I have a small handmade business, and it’s important to me to use handmade, eco-friendly business cards for it. That doesn’t mean that I LIKE to make business cards–it’s tedious, you have to make, like, a thousand at a time, and all you’re going to do is give them away so you can’t even enjoy them AND you have to go and make a thousand more, sigh…
So I am a huge fan of handmade business cards that take as little time as possible to make. And these watercolor business cards may be the quickest!
I cheated a little with these cards, as I usually prefer to hand-cut my business cards from recycled cardboard, such as cardboard food packaging or old record album covers. But I scored a half-used stash of these Avery business card sheets (thank you, Freecycle!), and the fact that these cards are white, for a change, is what makes this tutorial work.
To make your own watercolor business cards, you will need:
white heavy cardstock or business card printer sheets. If you don’t mind seeking out one store-bought supply, these printer sheets made for business cards are the poop! Get the kind that are uncoated and come away with clean edges, and your life will be so easy. Otherwise, look for a super-heavy cardstock or upcycle some thin cardboard that’s been bleached white.
watercolors. You can use solid watercolor palettes and a paintbrush, but in these pics I’m using liquid watercolors, both in miniature spritz bottles and with eyedroppers. Yes, we ARE still using this DIY liquid watercolor spray paint that I first set up for my kids six years ago!
printed or stamped business card information. You could print your business card info onto the back of your sheets, but I use this customizable stamp set for all of my handmade business cards.

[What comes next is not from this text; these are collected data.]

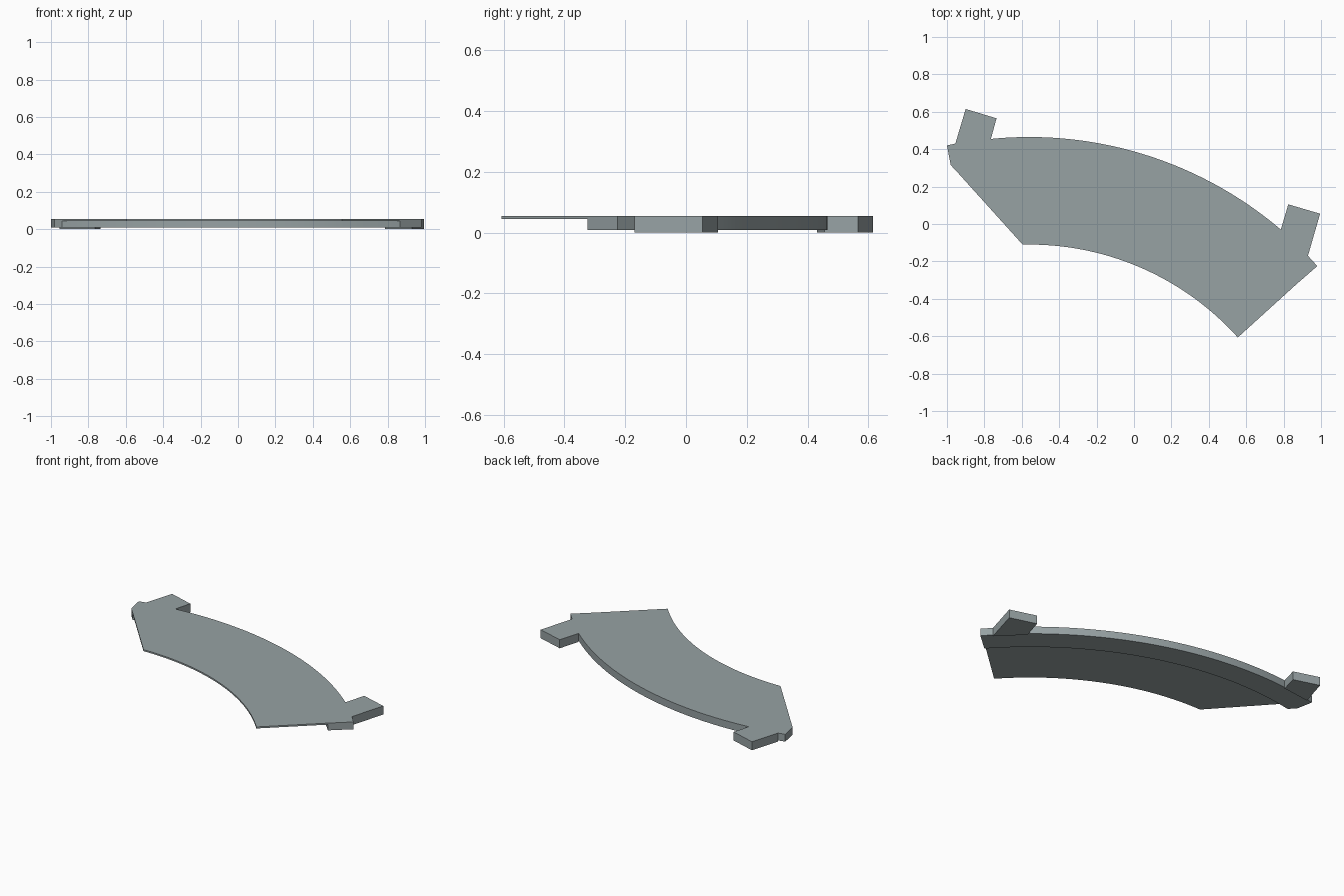
import bpy, bmesh, math

if "Cube" in bpy.data.objects:
    bpy.data.objects.remove(bpy.data.objects["Cube"])

CX, CY = -0.56, -1.61            # shared centre of all arcs
TOP, PLATE, RIM = 0.055, 0.045, 0.008


def arc(r, x0, x1, n=40):
    """Points on a circle of radius r, running from x0 to x1."""
    a0, a1 = (math.acos((x - CX) / r) for x in (x0, x1))
    angles = [a0 + (a1 - a0) * i / n for i in range(n + 1)]
    return [(CX + r * math.cos(a), CY + r * math.sin(a)) for a in angles]


# Outline pieces, counter-clockwise seen from above
step = arc(1.92, -0.94, 0.866)
inner = [step[0]] + arc(1.5, -0.595, 0.555) + [step[-1]]
outer = arc(2.075, 0.785, -0.765)
right_end = [step[-1], (0.98, -0.225), (0.93, -0.17)]
right_tab = [right_end[-1], (0.995, 0.055), (0.825, 0.105), outer[0]]
left_tab = [outer[-1], (-0.735, 0.565), (-0.90, 0.615), (-0.955, 0.43)]
left_end = [left_tab[-1], (-1.0, 0.42), (-0.98, 0.315), step[0]]

bm = bmesh.new()


def face(points):
    bm.faces.new([bm.verts.new(p) for p in points])


def cap(path, z, up=False):
    pts = [p for i, p in enumerate(path) if math.dist(p, path[i - 1]) > 1e-5]
    face([(x, y, z) for x, y in (pts if up else reversed(pts))])


def wall(path, z0, z1):
    for a, b in zip(path, path[1:]):
        face([(*a, z0), (*b, z0), (*b, z1), (*a, z1)])


# Flat top over the whole outline
cap(inner + right_end + right_tab + outer + left_tab + left_end, TOP, up=True)

# Thin plate on the inside of the curve
cap(inner + step[::-1], PLATE)
wall(inner, PLATE, TOP)

# Thick rim along the outside of the curve
cap(step + right_end + outer + left_end, RIM)
wall(step, RIM, PLATE)
for path in (right_end, outer, left_end):
    wall(path, RIM, TOP)

# Two tabs reaching slightly lower than the rim
for tab in (right_tab, left_tab):
    cap(tab, 0)
    wall(tab, 0, TOP)
    wall([tab[-1], tab[0]], 0, RIM)

bmesh.ops.remove_doubles(bm, verts=bm.verts, dist=1e-5)
mesh = bpy.data.meshes.new("curved_panel")
bm.to_mesh(mesh)
bm.free()
panel = bpy.data.objects.new("curved_panel", mesh)
bpy.context.collection.objects.link(panel)

grey = bpy.data.materials.new("blue_grey")
grey.diffuse_color = (0.31, 0.36, 0.37, 1)
grey.use_nodes = True
grey.node_tree.nodes["Principled BSDF"].inputs["Base Color"].default_value = grey.diffuse_color
mesh.materials.append(grey)

# Smooth arcs, crisp edges
bpy.context.view_layer.objects.active = panel
panel.select_set(True)
bpy.ops.object.shade_smooth_by_angle(angle=math.radians(20))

1. Watercolor your business cards. I spritzed a little paint onto my business card sheets as a background, then used an eyedropper to add more drops of color. I let some colors bleed into each other, and I inclined some of the pages so that the colors would run. Just go for randomness and let the chaos take control!
My darker colors, when dropped heavily, left a very light shadow on the backside, where I’m going to put my business information. I like this effect, as it carries over the watercolor theme, but if you’re using a different type of paper than I am, you might want to test it first to see how much color the backside shows.
As you’re working, you’re going to think that what you’re doing does NOT look cute. Just carry on–I promise it’ll look cuter in a minute!
Leave the pages to dry.
2 Seal the card fronts (optional). If you’re going to use these cards at craft fairs or otherwise out and about, give them a quick coat of your clear sealant of choice, and let them dry. Watercolor is water-soluble (duh!), so you wouldn’t want a customer to pick up your business card, walk out into the rain, and then get paint all over their hands.
3. Separate the business cards. Don’t they look a LOT cuter now? The chaos of the random watercoloring translates very well to a small canvas. I especially like how the color carries over to the edge of the cards, so that they look pretty even from the side.
4. Add your business information. If you didn’t print your business information onto the printer sheet, then add it on now to the backside of the cards. This leaves the front side as its own miniature work of abstract art!